▶ _Your objective_
Wherever a line in the records below contains "False", copy that line.

*** Record set ***

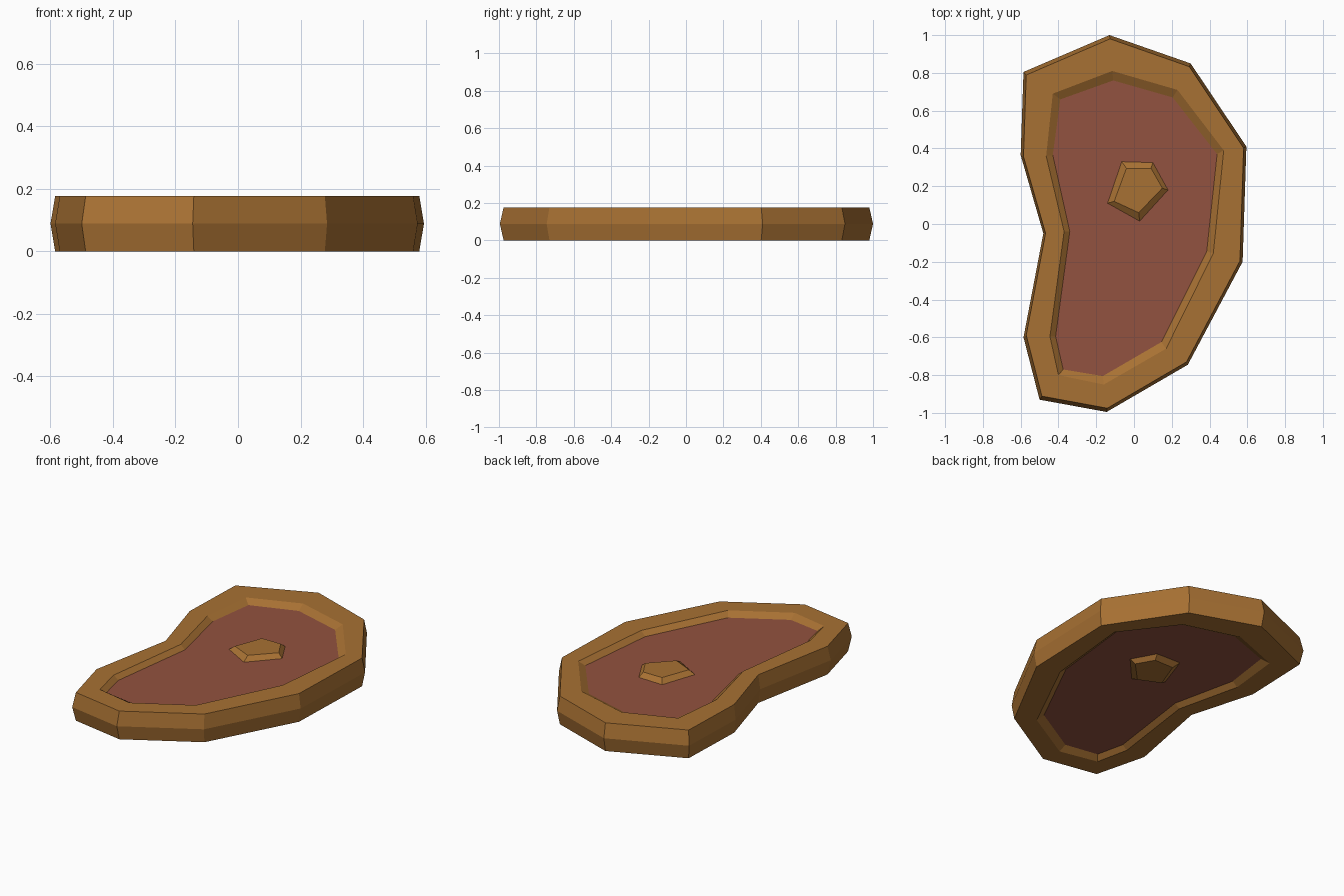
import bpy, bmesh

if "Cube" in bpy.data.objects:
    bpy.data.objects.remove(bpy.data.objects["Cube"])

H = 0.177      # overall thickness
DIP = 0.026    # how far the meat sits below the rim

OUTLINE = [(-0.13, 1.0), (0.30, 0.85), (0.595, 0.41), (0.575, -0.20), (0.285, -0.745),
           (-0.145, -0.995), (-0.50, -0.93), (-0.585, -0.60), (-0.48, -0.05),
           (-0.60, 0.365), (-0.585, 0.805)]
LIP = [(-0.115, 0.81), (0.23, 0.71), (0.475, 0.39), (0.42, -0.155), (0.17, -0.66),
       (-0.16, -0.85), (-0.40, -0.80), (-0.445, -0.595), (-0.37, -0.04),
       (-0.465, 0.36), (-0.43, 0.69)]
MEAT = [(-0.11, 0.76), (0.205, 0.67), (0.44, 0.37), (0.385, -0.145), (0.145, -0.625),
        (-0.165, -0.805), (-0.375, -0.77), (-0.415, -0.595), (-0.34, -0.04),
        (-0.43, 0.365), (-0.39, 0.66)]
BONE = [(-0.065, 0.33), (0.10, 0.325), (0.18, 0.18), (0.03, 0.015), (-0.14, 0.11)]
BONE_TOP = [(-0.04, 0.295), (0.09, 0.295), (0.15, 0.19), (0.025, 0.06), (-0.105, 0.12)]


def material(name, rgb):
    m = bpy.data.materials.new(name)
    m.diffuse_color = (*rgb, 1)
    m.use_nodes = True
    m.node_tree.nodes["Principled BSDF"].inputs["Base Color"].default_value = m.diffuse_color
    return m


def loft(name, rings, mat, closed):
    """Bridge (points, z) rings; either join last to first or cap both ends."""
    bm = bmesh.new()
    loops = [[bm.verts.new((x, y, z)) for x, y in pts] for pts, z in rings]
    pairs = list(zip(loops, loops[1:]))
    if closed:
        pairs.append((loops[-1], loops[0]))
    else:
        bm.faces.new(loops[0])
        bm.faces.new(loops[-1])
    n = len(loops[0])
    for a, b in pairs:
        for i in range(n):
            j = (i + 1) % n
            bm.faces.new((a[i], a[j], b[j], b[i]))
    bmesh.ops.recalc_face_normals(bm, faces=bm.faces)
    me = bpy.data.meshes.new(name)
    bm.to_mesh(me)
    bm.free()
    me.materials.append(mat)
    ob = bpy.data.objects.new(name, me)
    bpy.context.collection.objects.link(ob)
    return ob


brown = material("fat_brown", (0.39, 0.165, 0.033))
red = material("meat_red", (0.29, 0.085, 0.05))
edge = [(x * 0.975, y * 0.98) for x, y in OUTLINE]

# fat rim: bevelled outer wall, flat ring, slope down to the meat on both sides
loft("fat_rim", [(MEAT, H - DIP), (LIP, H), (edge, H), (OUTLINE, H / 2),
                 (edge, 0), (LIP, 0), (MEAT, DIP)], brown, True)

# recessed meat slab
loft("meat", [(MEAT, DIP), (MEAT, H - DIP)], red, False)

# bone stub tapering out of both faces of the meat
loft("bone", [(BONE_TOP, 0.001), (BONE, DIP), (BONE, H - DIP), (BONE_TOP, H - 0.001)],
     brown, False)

*** End of Record set ***
*** Record set ***

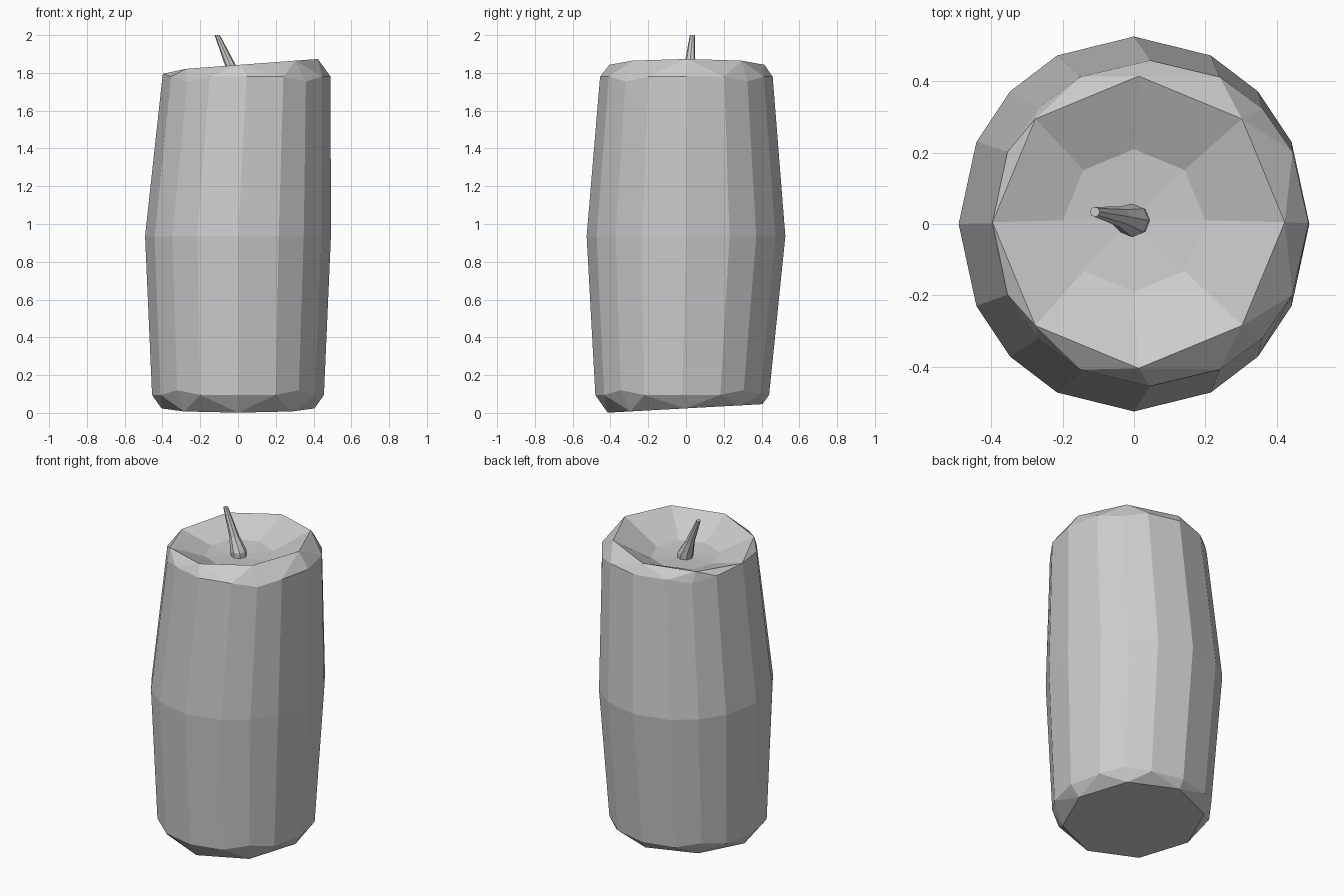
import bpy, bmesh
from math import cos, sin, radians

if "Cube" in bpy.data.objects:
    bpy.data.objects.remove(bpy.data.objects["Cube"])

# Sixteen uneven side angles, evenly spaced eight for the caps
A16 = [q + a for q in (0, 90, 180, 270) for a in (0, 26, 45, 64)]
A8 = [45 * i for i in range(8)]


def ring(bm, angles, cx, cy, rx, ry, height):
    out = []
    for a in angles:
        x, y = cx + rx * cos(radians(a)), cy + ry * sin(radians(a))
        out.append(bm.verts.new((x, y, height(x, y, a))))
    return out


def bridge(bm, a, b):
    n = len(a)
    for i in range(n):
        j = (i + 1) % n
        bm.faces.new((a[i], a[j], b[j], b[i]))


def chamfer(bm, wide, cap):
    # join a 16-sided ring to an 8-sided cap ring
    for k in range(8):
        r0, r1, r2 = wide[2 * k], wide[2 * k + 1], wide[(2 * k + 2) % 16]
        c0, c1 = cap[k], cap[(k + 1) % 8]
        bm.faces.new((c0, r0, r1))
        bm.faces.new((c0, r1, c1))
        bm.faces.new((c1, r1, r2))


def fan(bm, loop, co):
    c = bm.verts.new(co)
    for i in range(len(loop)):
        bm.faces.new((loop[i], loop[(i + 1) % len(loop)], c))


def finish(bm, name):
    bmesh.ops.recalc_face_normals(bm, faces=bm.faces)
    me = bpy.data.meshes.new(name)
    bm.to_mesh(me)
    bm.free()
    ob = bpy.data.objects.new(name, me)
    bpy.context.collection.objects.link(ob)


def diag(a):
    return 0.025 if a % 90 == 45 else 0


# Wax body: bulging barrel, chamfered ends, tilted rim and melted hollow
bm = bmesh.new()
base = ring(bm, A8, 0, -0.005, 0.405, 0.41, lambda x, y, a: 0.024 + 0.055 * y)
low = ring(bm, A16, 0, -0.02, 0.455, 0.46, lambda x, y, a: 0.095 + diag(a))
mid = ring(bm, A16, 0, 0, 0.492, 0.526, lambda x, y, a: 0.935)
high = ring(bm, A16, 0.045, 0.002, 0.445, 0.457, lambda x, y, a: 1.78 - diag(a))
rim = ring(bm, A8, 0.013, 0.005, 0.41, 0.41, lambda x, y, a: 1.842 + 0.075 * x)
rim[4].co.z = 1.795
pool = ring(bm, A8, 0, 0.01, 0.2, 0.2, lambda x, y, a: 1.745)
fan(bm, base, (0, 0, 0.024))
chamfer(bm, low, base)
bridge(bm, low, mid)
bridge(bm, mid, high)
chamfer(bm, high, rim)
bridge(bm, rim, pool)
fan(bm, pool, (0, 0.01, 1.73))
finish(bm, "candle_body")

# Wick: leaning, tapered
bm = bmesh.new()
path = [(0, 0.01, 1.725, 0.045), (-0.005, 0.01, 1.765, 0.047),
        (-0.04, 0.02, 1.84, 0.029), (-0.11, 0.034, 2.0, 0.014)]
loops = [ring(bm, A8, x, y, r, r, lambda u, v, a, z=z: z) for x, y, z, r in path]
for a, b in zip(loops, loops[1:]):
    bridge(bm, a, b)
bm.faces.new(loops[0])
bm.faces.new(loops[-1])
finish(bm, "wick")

*** End of Record set ***

▶ _Result for this exercise_
loft("meat", [(MEAT, DIP), (MEAT, H - DIP)], red, False)
     brown, False)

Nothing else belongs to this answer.